Police are calling on members of the public to conduct business transactions using national ID cards rather than drivers permits after they made a major breakthrough in a fake identity scam.
The call follows the arrests of an imposter who impersonated a Barrackpore housewife and rented cars which were then sold to unsuspecting victims in South Trinidad.
The suspect was nabbed on Wednesday night during a sting operation at Grand Bazaar. Police officers led by PC Ali seized the imposter's fake credentials even as she insisted that she was innocent. It is believed that the woman has been impersonating housewife Sheba Baksh-Soondar over the last month, conducting more than five transactions for illicit financial gain.
During an exclusive interview with Guardian Media, housewife Sheba Baksh-Soondar said the arrest of the imposter had finally brought some measure of relief to her and her family.
Baksh-Soondar said she never dreamed that she would be a victim of identity theft.
Recalling her trauma, Baksh-Soondar said she was at home with her four children on August 2 when a friend called her to say her name was being called on Ian Alleyne's Crime Watch programme.
Baksh-Soondar said she watched in horror as Alleyne showed a driver's permit with someone else's photograph. The permit bore her name, address, date of issue, expiration date and date of birth.
Baksh-Soondar contacted Alleyne and later appeared on his show showing her authentic documents.
"He told me that a vehicle was rented under my name and the vehicle was subsequently sold to another person. He took my drivers permit and my photograph and advised me to make reports," Baksh-Soondar added.

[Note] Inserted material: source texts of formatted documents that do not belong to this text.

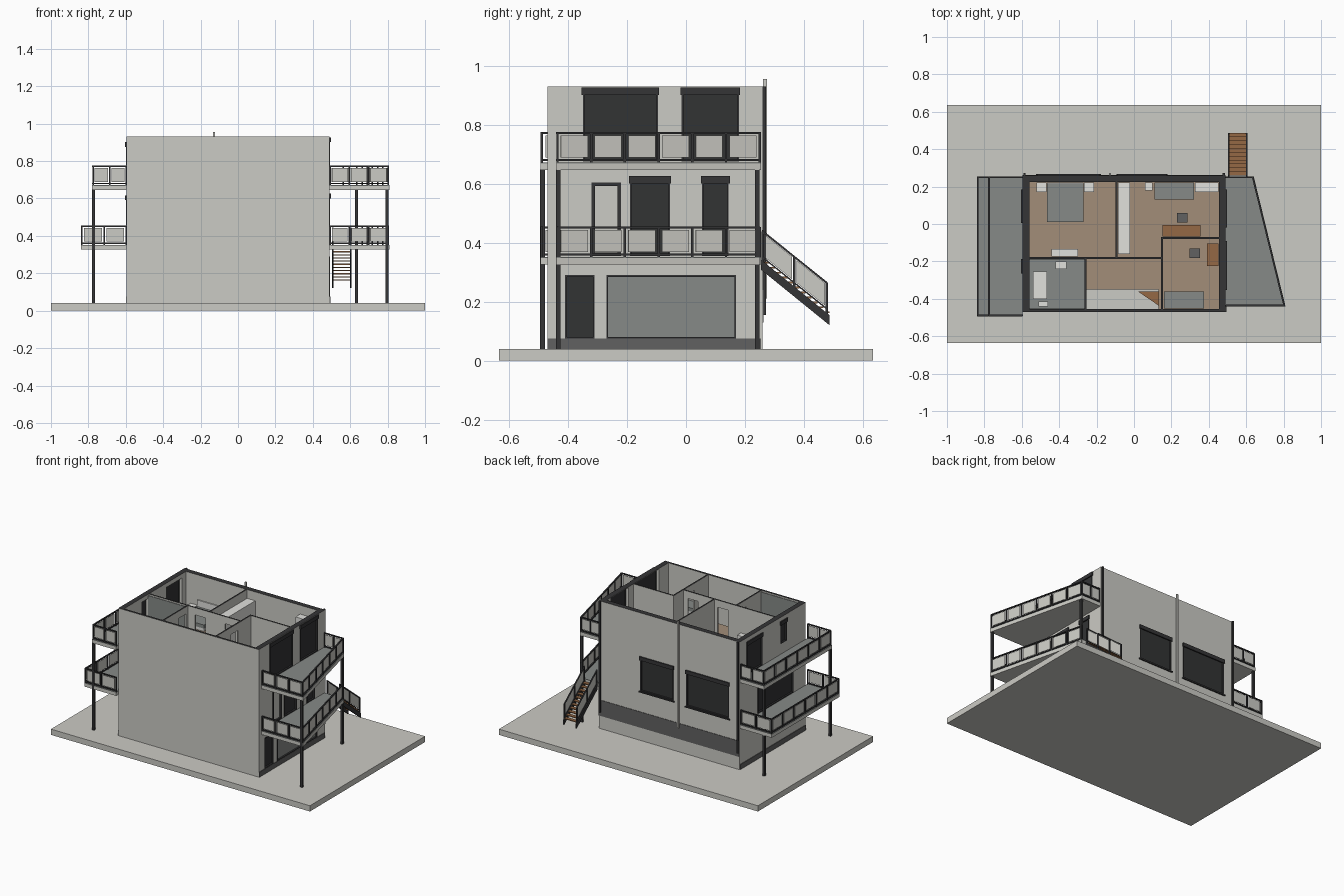
import bpy, bmesh
from mathutils import Vector

cube = bpy.data.objects.get("Cube")
if cube:
    bpy.data.objects.remove(cube, do_unlink=True)


def material(name, r, g, b):
    m = bpy.data.materials.new(name)
    m.use_nodes = True
    m.diffuse_color = (r, g, b, 1)
    m.node_tree.nodes["Principled BSDF"].inputs["Base Color"].default_value = (r, g, b, 1)
    return m


PLASTER = material("pale plaster", .6, .595, .555)
DARK = material("dark metal", .035, .035, .037)
GLASS = material("dark glass", .032, .033, .034)
PLINTH = material("plinth grey", .12, .12, .12)
TILE = material("grey tile", .24, .255, .245)
FLOOR = material("wood floor", .36, .27, .19)
WOOD = material("brown wood", .3, .14, .06)
WHITE = material("white", .75, .75, .72)


def finish(name, bm, *mats):
    bmesh.ops.recalc_face_normals(bm, faces=bm.faces)
    mesh = bpy.data.meshes.new(name)
    bm.to_mesh(mesh)
    bm.free()
    for m in mats:
        mesh.materials.append(m)
    ob = bpy.data.objects.new(name, mesh)
    bpy.context.collection.objects.link(ob)
    return ob


def thicken(bm, faces, vec):
    ext = bmesh.ops.extrude_face_region(bm, geom=faces, use_keep_orig=True)
    verts = [g for g in ext["geom"] if isinstance(g, bmesh.types.BMVert)]
    bmesh.ops.translate(bm, verts=verts, vec=Vector(vec))


def prism(name, pts, vec, mat):
    bm = bmesh.new()
    face = bm.faces.new([bm.verts.new(p) for p in pts])
    thicken(bm, [face], vec)
    return finish(name, bm, mat)


def box(name, x0, x1, y0, y1, z0, z1, mat):
    return prism(name, [(x0, y0, z0), (x1, y0, z0), (x1, y1, z0), (x0, y1, z0)], (0, 0, z1 - z0), mat)


def bar(name, p, q, w, h, mat=DARK):
    """Straight beam from p to q, w wide and h high, with vertical ends."""
    p, q = Vector(p), Vector(q)
    d = q - p
    s = Vector((-d.y, d.x, 0)).normalized() * w / 2
    u = Vector((0, 0, h / 2))
    return prism(name, [p - s - u, p + s - u, p + s + u, p - s + u], d, mat)


def wall(name, axis, pos, t, u0, u1, z0, z1, openings=()):
    """Upright wall with rectangular openings and a dark cut top."""
    us = sorted({u0, u1, *[o[0] for o in openings], *[o[1] for o in openings]})
    zs = sorted({z0, z1, *[o[2] for o in openings], *[o[3] for o in openings]})
    bm = bmesh.new()
    for a, b in zip(us, us[1:]):
        for c, d in zip(zs, zs[1:]):
            if any(o[0] <= a and b <= o[1] and o[2] <= c and d <= o[3] for o in openings):
                continue
            corners = [(a, c), (b, c), (b, d), (a, d)]
            bm.faces.new([bm.verts.new((pos, u, z) if axis == "x" else (u, pos, z)) for u, z in corners])
    bmesh.ops.remove_doubles(bm, verts=bm.verts, dist=.0001)
    thicken(bm, bm.faces[:], (t, 0, 0) if axis == "x" else (0, t, 0))
    for f in bm.faces:
        if all(v.co.z > z1 - .001 for v in f.verts):
            f.material_index = 1
    finish(name, bm, PLASTER, DARK)


def plate(name, axis, a, b, u0, u1, z0, z1, mat):
    if axis == "x":
        box(name, a, b, u0, u1, z0, z1, mat)
    else:
        box(name, u0, u1, a, b, z0, z1, mat)


def window(name, axis, face, out, o, header=True, pane=GLASS, w=.006):
    """Pane, frame and shutter box in an opening; out is the outward sign."""
    u0, u1, z0, z1 = o
    plate(name + "_pane", axis, face - out * .014, face - out * .008, u0, u1, z0, z1, pane)
    for a, b, c, d in ((u0, u0 + w, z0, z1), (u1 - w, u1, z0, z1),
                       (u0, u1, z0, z0 + w), (u0, u1, z1 - w, z1)):
        plate(name + "_frame", axis, face - out * .016, face + out * .003, a, b, c, d, DARK)
    if header:
        plate(name + "_shutter_box", axis, face, face + out * .008, u0 - .004, u1 + .004, z1 - .024, z1 + .002, DARK)


# Ground and outer shell
box("ground_slab", -1, 1, -.635, .635, 0, .04, PLASTER)
TOP = .93
right = [(-.35, -.095, .675, .925), (-.015, .18, .675, .925), (-.19, -.055, .355, .625),
         (.055, .145, .355, .625), (-.32, -.22, .355, .605), (-.41, -.31, .075, .29), (-.27, .17, .075, .29)]
left = [(.01, .18, .675, .9), (-.26, -.19, .745, .9), (-.33, .06, .355, .615)]
back = [(-.515, -.185, .375, .625), (-.085, .17, .385, .625)]
wall("right_wall", "x", .455, .035, -.455, .225, .04, TOP, right)
wall("left_wall", "x", -.595, .035, -.455, .225, .04, TOP, left)
wall("back_wall", "y", .225, .035, -.595, .49, .04, TOP, back)
wall("front_wall", "y", -.47, .015, -.595, .49, .04, TOP)
for i, o in enumerate(right):
    pane = PLASTER if i == 4 else TILE if i == 6 else GLASS
    window("right_opening", "x", .49, 1, o, i < 4, pane, .012 if i == 4 else .006)
for o in left:
    window("left_window", "x", -.595, -1, o)
for o in back:
    window("back_window", "y", .26, 1, o)
    box("back_sill", o[0] - .008, o[1] + .008, .26, .268, o[2] - .008, o[2], DARK)
for x0, x1 in ((.49, .494), (-.599, -.595)):
    box("side_plinth", x0, x1, -.47, .255, .04, .075, PLINTH)
box("back_band", -.595, .49, .26, .263, .13, .24, PLINTH)
for x in (-.585, .48):
    box("drainpipe", x - .006, x + .006, .26, .272, .155, TOP, DARK)
box("vent_pipe", -.133, -.123, .262, .274, .21, .955, PLASTER)

# Floors, with an open stairwell
box("middle_floor", -.56, .455, -.455, .225, .325, .35, PLASTER)
box("bedroom_floor", -.56, .455, -.18, .225, .65, .67, FLOOR)
box("hall_floor", -.26, .15, -.35, -.18, .65, .67, FLOOR)
box("side_room_floor", .13, .455, -.455, -.18, .65, .67, FLOOR)
box("bathroom_floor", -.56, -.26, -.455, -.18, .65, .67, TILE)
for i in range(4):
    prism("winder_step", [(.02 + .025 * i, -.36, .63 - .02 * i), (.13, -.36, .63 - .02 * i),
                          (.13, -.435 + .01 * i, .63 - .02 * i)], (0, 0, .015), WOOD)

# Inner partitions
wall("bedroom_partition", "x", -.098, .01, -.18, .225, .67, TOP)
wall("hall_partition", "y", -.187, .01, -.56, .15, .67, TOP, [(-.2, -.12, .67, .88), (.03, .11, .67, .88)])
wall("room_partition", "x", .145, .01, -.455, -.075, .67, TOP, [(-.3, -.22, .67, .88)])
wall("room_back_partition", "y", -.08, .01, .145, .455, .67, TOP)
wall("bathroom_partition", "x", -.265, .01, -.455, -.18, .67, TOP, [(-.29, -.21, .67, .88)])
box("bathroom_front_tiles", -.56, -.265, -.455, -.451, .67, .92, TILE)
box("bathroom_back_tiles", -.56, -.265, -.191, -.187, .67, .92, TILE)

# Furniture
def bed(x0, x1, y0, y1, head):
    box("bed_base", x0, x1, y0, y1, .67, .69, WHITE)
    box("bed_cover", x0, x1, y0, y1, .69, .715, TILE)
    if head:
        box("headboard", x0, x1, y1 - .008, y1, .69, .76, WHITE)


bed(-.465, -.27, .01, .222, True)
bed(.11, .32, .13, .222, False)
bed(.16, .375, -.452, -.36, False)
for x0, x1, y0, y1, h in ((-.52, -.467, .17, .222, .05), (-.268, -.215, .17, .222, .05),
                          (-.44, -.3, -.175, -.135, .08), (-.085, -.022, -.16, .222, .2),
                          (.325, .452, .17, .222, .2), (.06, .1, .18, .222, .05)):
    box("cabinet", x0, x1, y0, y1, .67, .67 + h, WHITE)
for x0, x1, y0, y1 in ((.152, .355, -.068, -.005), (.39, .453, -.225, -.105)):
    box("desk_top", x0, x1, y0, y1, .74, .75, WOOD)
    for x in (x0, x1 - .01):
        box("desk_leg", x, x + .01, y0 + .005, y1 - .005, .67, .74, WOOD)
for x, y in ((.257, .033), (.325, -.157)):
    box("chair_seat", x - .028, x + .028, y - .026, y + .026, .708, .718, PLINTH)
    box("chair_stem", x - .006, x + .006, y - .006, y + .006, .67, .708, DARK)
box("bathtub", -.54, -.465, -.4, -.255, .67, .72, WHITE)
box("wash_basin", -.42, -.36, -.24, -.2, .7, .745, WHITE)
box("toilet", -.51, -.46, -.44, -.415, .67, .72, WHITE)


# Balconies with panelled railings
def railing(points, counts, z):
    for p, q, n in zip(points, points[1:], counts):
        p, q = Vector((*p, z)), Vector((*q, z))
        for h in (.01, .102):
            bar("rail", p + Vector((0, 0, h)), q + Vector((0, 0, h)), .009, .007)
        for i in range(n + 1):
            c = p.lerp(q, i / n)
            box("rail_post", c.x - .004, c.x + .004, c.y - .004, c.y + .004, z, z + .104, DARK)
            if i < n:
                lift = Vector((0, 0, .056))
                bar("rail_panel", p.lerp(q, (i + .1) / n) + lift, p.lerp(q, (i + .9) / n) + lift, .003, .074, PLASTER)


def balcony(outline, z):
    prism("balcony_slab", [(x, y, z - .024) for x, y in outline], (0, 0, .022), PLASTER)
    prism("balcony_tiles", [(x, y, z - .002) for x, y in outline], (0, 0, .004), TILE)


wing = [(.49, -.44), (.81, -.44), (.64, .255), (.49, .255)]
rail_line = [(.492, -.436), (.803, -.436), (.635, .25), (.492, .25)]
balcony(wing, .35)
balcony(wing, .67)
railing(rail_line[:3], (3, 6), .35)
railing(rail_line, (3, 6, 2), .67)
for z, x in ((.35, -.84), (.67, -.78)):
    balcony([(-.595, -.494), (x, -.494), (x, .255), (-.595, .255)], z)
    railing([(-.597, -.489), (x + .005, -.489), (x + .005, .25), (-.597, .25)], (2, 6, 2), z)
for x, y in ((.797, -.433), (.634, .242), (-.773, -.487), (-.773, .242)):
    box("balcony_post", x - .008, x + .008, y - .008, y + .008, .04, .648, DARK)

# Outside stair
for x in (.507, .603):
    bar("stair_stringer", (x, .255, .325), (x, .487, .137), .008, .034)
    bar("stair_handrail", (x, .258, .44), (x, .48, .262), .008, .008)
    bar("stair_lower_rail", (x, .258, .352), (x, .48, .174), .006, .006)
    for a, b in ((.27, .36), (.375, .472)):
        lift = [.396 - (y - .258) * .8 for y in (a, b)]
        bar("stair_panel", (x, a, lift[0]), (x, b, lift[1]), .003, .076, PLASTER)
    for y in (.26, .367, .478):
        zr = .44 - (y - .258) * .8
        box("stair_post", x - .004, x + .004, y - .004, y + .004, zr - .115, zr, DARK)
for i in range(11):
    y, z = .258 + i * .0205, .335 - i * .0168
    box("stair_tread", .511, .599, y, y + .024, z - .006, z, WOOD)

She later went to the San Fernando Police Station, the Fraud Squad and the Licensing Office. However, Baksh-Soondar said the Licensing Office officials advised her to write to the Commissioner of Transport as they had no avenues available to lodge reports.
"I then circulated on Facebook my DP and the impersonator's fake permit which was shared over 600 times," she added.
On August 17, Baksh-Soondar said she received a visit from a team from Car Search who came to reclaim a vehicle which they said they sold. Again Baksh-Soondar provided a copy of her reports and advised the Car Search team that she was the victim of identity theft.
"They left when they realized I was not the person they were looking for," she recalled.
A few days later Baksh-Soondar said she got a call from PC Ali who requested copies of her national ID card, drivers permit and other documents.
"He said he was doing an enquiry with a vehicle under the same name and that it was reported that I rented a vehicle and then sold it someone else. There were at least five incidents of the same nature. I told the police I had no problem cooperating and I went to the station and submitted the documents," she said.
Most of the vehicles were rented in North Trinidad and sold in the South.
A senior police officer said yesterday that the matter is under investigation and enquiries were at a sensitive stage.
Baksh-Soondar said even though the officers have arrested the suspect she was still in fear of her life.
"The people whom she scammed may come looking for me and I am very worried about this," she added.
Efforts to contact Transport Commissioner Basdeo Gosine and Works Minister Rohan Sinanan for comment proved futile.
- by Rhondor Dowlat-Rostant